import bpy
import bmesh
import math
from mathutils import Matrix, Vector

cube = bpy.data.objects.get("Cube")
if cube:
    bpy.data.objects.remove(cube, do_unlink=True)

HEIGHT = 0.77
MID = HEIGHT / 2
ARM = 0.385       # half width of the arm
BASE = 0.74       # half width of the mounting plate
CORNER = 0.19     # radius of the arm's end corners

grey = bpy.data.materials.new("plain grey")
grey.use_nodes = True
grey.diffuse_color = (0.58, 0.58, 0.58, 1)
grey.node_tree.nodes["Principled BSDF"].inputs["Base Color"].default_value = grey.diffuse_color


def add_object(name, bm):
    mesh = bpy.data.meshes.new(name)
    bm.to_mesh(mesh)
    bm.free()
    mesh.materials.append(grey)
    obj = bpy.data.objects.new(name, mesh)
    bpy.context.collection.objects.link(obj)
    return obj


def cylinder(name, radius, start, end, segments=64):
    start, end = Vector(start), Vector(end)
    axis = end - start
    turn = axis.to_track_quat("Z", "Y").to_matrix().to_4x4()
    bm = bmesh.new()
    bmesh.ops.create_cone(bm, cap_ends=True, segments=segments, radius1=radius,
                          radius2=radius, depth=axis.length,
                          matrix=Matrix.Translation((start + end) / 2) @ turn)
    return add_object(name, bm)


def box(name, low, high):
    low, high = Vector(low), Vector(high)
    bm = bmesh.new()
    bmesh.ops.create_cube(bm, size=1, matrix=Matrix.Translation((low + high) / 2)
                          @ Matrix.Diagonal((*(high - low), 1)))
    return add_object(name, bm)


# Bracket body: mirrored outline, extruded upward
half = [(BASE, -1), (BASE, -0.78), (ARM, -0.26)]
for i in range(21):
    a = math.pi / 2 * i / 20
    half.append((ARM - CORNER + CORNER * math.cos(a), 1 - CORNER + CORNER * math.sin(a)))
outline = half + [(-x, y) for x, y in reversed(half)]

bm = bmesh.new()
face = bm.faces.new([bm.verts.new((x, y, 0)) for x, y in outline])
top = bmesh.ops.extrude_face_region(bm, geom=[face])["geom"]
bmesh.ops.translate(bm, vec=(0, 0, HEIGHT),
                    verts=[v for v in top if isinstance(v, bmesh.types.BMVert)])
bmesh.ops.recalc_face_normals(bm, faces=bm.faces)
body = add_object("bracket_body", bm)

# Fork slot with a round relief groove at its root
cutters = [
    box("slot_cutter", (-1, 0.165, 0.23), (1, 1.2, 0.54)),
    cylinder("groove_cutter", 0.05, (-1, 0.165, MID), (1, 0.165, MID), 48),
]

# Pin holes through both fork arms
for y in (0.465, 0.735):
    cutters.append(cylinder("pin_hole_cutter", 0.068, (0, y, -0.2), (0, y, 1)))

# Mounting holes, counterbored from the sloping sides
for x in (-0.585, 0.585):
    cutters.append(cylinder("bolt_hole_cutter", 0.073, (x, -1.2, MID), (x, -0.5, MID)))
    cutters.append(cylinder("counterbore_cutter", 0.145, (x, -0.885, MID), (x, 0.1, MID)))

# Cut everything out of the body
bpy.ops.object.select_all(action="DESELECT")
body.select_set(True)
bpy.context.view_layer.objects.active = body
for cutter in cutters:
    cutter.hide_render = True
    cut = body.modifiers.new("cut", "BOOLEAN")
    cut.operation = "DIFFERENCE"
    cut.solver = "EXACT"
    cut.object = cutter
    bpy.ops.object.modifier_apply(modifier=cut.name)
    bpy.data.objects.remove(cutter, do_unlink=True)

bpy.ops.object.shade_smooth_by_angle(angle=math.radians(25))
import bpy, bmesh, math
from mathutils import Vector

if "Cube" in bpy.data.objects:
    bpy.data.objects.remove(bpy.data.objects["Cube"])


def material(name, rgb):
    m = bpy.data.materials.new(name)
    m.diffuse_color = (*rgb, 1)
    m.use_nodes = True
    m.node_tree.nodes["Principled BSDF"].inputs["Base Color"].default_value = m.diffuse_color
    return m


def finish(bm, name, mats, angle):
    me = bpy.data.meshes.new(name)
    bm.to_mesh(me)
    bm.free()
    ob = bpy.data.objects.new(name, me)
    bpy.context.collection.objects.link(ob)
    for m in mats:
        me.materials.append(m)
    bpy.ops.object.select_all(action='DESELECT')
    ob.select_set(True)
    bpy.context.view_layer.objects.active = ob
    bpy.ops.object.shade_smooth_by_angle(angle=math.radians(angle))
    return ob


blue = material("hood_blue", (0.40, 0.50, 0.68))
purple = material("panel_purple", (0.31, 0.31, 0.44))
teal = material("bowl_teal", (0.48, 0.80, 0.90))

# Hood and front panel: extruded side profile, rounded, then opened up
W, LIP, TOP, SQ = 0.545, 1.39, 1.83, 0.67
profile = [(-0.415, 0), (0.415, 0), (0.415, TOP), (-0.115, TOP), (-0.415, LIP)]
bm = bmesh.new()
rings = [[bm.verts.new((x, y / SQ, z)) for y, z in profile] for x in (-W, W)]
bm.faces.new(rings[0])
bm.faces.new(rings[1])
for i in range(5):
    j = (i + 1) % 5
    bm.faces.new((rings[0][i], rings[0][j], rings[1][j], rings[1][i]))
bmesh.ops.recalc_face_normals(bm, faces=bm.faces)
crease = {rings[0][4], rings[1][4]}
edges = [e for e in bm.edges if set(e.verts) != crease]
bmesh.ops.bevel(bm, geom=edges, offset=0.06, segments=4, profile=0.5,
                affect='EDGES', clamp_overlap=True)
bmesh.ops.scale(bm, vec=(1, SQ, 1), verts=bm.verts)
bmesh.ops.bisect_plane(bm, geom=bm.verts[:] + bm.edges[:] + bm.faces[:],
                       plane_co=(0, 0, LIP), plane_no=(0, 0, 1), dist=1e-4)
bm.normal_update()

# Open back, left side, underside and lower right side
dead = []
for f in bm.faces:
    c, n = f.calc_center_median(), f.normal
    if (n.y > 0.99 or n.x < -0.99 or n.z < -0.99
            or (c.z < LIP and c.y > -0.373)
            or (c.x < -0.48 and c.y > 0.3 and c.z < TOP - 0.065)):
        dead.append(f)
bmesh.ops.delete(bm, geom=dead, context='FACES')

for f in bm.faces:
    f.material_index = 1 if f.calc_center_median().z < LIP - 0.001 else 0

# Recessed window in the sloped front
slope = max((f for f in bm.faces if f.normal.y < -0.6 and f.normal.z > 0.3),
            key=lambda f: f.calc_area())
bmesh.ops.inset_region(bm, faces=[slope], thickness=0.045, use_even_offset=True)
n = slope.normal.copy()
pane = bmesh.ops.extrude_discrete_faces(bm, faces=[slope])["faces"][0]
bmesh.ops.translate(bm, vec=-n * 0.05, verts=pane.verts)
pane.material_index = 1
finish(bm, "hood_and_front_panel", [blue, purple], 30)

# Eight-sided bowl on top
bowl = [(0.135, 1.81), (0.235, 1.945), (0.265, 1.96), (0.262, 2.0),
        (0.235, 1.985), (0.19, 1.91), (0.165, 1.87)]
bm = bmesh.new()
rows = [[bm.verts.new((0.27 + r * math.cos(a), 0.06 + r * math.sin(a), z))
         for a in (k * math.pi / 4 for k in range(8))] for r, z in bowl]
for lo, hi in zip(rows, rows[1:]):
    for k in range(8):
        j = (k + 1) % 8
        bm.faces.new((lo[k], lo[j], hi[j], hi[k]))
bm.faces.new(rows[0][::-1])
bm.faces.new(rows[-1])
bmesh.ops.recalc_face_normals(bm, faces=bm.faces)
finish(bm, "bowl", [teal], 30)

* * * * * * * * *

Exercise instructions ::
Return the data exactly. Include every record.

Written answer ::
import bpy
import bmesh
import math
from mathutils import Matrix, Vector

cube = bpy.data.objects.get("Cube")
if cube:
    bpy.data.objects.remove(cube, do_unlink=True)

HEIGHT = 0.77
MID = HEIGHT / 2
ARM = 0.385       # half width of the arm
BASE = 0.74       # half width of the mounting plate
CORNER = 0.19     # radius of the arm's end corners

grey = bpy.data.materials.new("plain grey")
grey.use_nodes = True
grey.diffuse_color = (0.58, 0.58, 0.58, 1)
grey.node_tree.nodes["Principled BSDF"].inputs["Base Color"].default_value = grey.diffuse_color


def add_object(name, bm):
    mesh = bpy.data.meshes.new(name)
    bm.to_mesh(mesh)
    bm.free()
    mesh.materials.append(grey)
    obj = bpy.data.objects.new(name, mesh)
    bpy.context.collection.objects.link(obj)
    return obj


def cylinder(name, radius, start, end, segments=64):
    start, end = Vector(start), Vector(end)
    axis = end - start
    turn = axis.to_track_quat("Z", "Y").to_matrix().to_4x4()
    bm = bmesh.new()
    bmesh.ops.create_cone(bm, cap_ends=True, segments=segments, radius1=radius,
                          radius2=radius, depth=axis.length,
                          matrix=Matrix.Translation((start + end) / 2) @ turn)
    return add_object(name, bm)


def box(name, low, high):
    low, high = Vector(low), Vector(high)
    bm = bmesh.new()
    bmesh.ops.create_cube(bm, size=1, matrix=Matrix.Translation((low + high) / 2)
                          @ Matrix.Diagonal((*(high - low), 1)))
    return add_object(name, bm)


# Bracket body: mirrored outline, extruded upward
half = [(BASE, -1), (BASE, -0.78), (ARM, -0.26)]
for i in range(21):
    a = math.pi / 2 * i / 20
    half.append((ARM - CORNER + CORNER * math.cos(a), 1 - CORNER + CORNER * math.sin(a)))
outline = half + [(-x, y) for x, y in reversed(half)]

bm = bmesh.new()
face = bm.faces.new([bm.verts.new((x, y, 0)) for x, y in outline])
top = bmesh.ops.extrude_face_region(bm, geom=[face])["geom"]
bmesh.ops.translate(bm, vec=(0, 0, HEIGHT),
                    verts=[v for v in top if isinstance(v, bmesh.types.BMVert)])
bmesh.ops.recalc_face_normals(bm, faces=bm.faces)
body = add_object("bracket_body", bm)

# Fork slot with a round relief groove at its root
cutters = [
    box("slot_cutter", (-1, 0.165, 0.23), (1, 1.2, 0.54)),
    cylinder("groove_cutter", 0.05, (-1, 0.165, MID), (1, 0.165, MID), 48),
]

# Pin holes through both fork arms
for y in (0.465, 0.735):
    cutters.append(cylinder("pin_hole_cutter", 0.068, (0, y, -0.2), (0, y, 1)))

# Mounting holes, counterbored from the sloping sides
for x in (-0.585, 0.585):
    cutters.append(cylinder("bolt_hole_cutter", 0.073, (x, -1.2, MID), (x, -0.5, MID)))
    cutters.append(cylinder("counterbore_cutter", 0.145, (x, -0.885, MID), (x, 0.1, MID)))

# Cut everything out of the body
bpy.ops.object.select_all(action="DESELECT")
body.select_set(True)
bpy.context.view_layer.objects.active = body
for cutter in cutters:
    cutter.hide_render = True
    cut = body.modifiers.new("cut", "BOOLEAN")
    cut.operation = "DIFFERENCE"
    cut.solver = "EXACT"
    cut.object = cutter
    bpy.ops.object.modifier_apply(modifier=cut.name)
    bpy.data.objects.remove(cutter, do_unlink=True)

bpy.ops.object.shade_smooth_by_angle(angle=math.radians(25))
import bpy, bmesh, math
from mathutils import Vector

if "Cube" in bpy.data.objects:
    bpy.data.objects.remove(bpy.data.objects["Cube"])


def material(name, rgb):
    m = bpy.data.materials.new(name)
    m.diffuse_color = (*rgb, 1)
    m.use_nodes = True
    m.node_tree.nodes["Principled BSDF"].inputs["Base Color"].default_value = m.diffuse_color
    return m


def finish(bm, name, mats, angle):
    me = bpy.data.meshes.new(name)
    bm.to_mesh(me)
    bm.free()
    ob = bpy.data.objects.new(name, me)
    bpy.context.collection.objects.link(ob)
    for m in mats:
        me.materials.append(m)
    bpy.ops.object.select_all(action='DESELECT')
    ob.select_set(True)
    bpy.context.view_layer.objects.active = ob
    bpy.ops.object.shade_smooth_by_angle(angle=math.radians(angle))
    return ob


blue = material("hood_blue", (0.40, 0.50, 0.68))
purple = material("panel_purple", (0.31, 0.31, 0.44))
teal = material("bowl_teal", (0.48, 0.80, 0.90))

# Hood and front panel: extruded side profile, rounded, then opened up
W, LIP, TOP, SQ = 0.545, 1.39, 1.83, 0.67
profile = [(-0.415, 0), (0.415, 0), (0.415, TOP), (-0.115, TOP), (-0.415, LIP)]
bm = bmesh.new()
rings = [[bm.verts.new((x, y / SQ, z)) for y, z in profile] for x in (-W, W)]
bm.faces.new(rings[0])
bm.faces.new(rings[1])
for i in range(5):
    j = (i + 1) % 5
    bm.faces.new((rings[0][i], rings[0][j], rings[1][j], rings[1][i]))
bmesh.ops.recalc_face_normals(bm, faces=bm.faces)
crease = {rings[0][4], rings[1][4]}
edges = [e for e in bm.edges if set(e.verts) != crease]
bmesh.ops.bevel(bm, geom=edges, offset=0.06, segments=4, profile=0.5,
                affect='EDGES', clamp_overlap=True)
bmesh.ops.scale(bm, vec=(1, SQ, 1), verts=bm.verts)
bmesh.ops.bisect_plane(bm, geom=bm.verts[:] + bm.edges[:] + bm.faces[:],
                       plane_co=(0, 0, LIP), plane_no=(0, 0, 1), dist=1e-4)
bm.normal_update()

# Open back, left side, underside and lower right side
dead = []
for f in bm.faces:
    c, n = f.calc_center_median(), f.normal
    if (n.y > 0.99 or n.x < -0.99 or n.z < -0.99
            or (c.z < LIP and c.y > -0.373)
            or (c.x < -0.48 and c.y > 0.3 and c.z < TOP - 0.065)):
        dead.append(f)
bmesh.ops.delete(bm, geom=dead, context='FACES')

for f in bm.faces:
    f.material_index = 1 if f.calc_center_median().z < LIP - 0.001 else 0

# Recessed window in the sloped front
slope = max((f for f in bm.faces if f.normal.y < -0.6 and f.normal.z > 0.3),
            key=lambda f: f.calc_area())
bmesh.ops.inset_region(bm, faces=[slope], thickness=0.045, use_even_offset=True)
n = slope.normal.copy()
pane = bmesh.ops.extrude_discrete_faces(bm, faces=[slope])["faces"][0]
bmesh.ops.translate(bm, vec=-n * 0.05, verts=pane.verts)
pane.material_index = 1
finish(bm, "hood_and_front_panel", [blue, purple], 30)

# Eight-sided bowl on top
bowl = [(0.135, 1.81), (0.235, 1.945), (0.265, 1.96), (0.262, 2.0),
        (0.235, 1.985), (0.19, 1.91), (0.165, 1.87)]
bm = bmesh.new()
rows = [[bm.verts.new((0.27 + r * math.cos(a), 0.06 + r * math.sin(a), z))
         for a in (k * math.pi / 4 for k in range(8))] for r, z in bowl]
for lo, hi in zip(rows, rows[1:]):
    for k in range(8):
        j = (k + 1) % 8
        bm.faces.new((lo[k], lo[j], hi[j], hi[k]))
bm.faces.new(rows[0][::-1])
bm.faces.new(rows[-1])
bmesh.ops.recalc_face_normals(bm, faces=bm.faces)
finish(bm, "bowl", [teal], 30)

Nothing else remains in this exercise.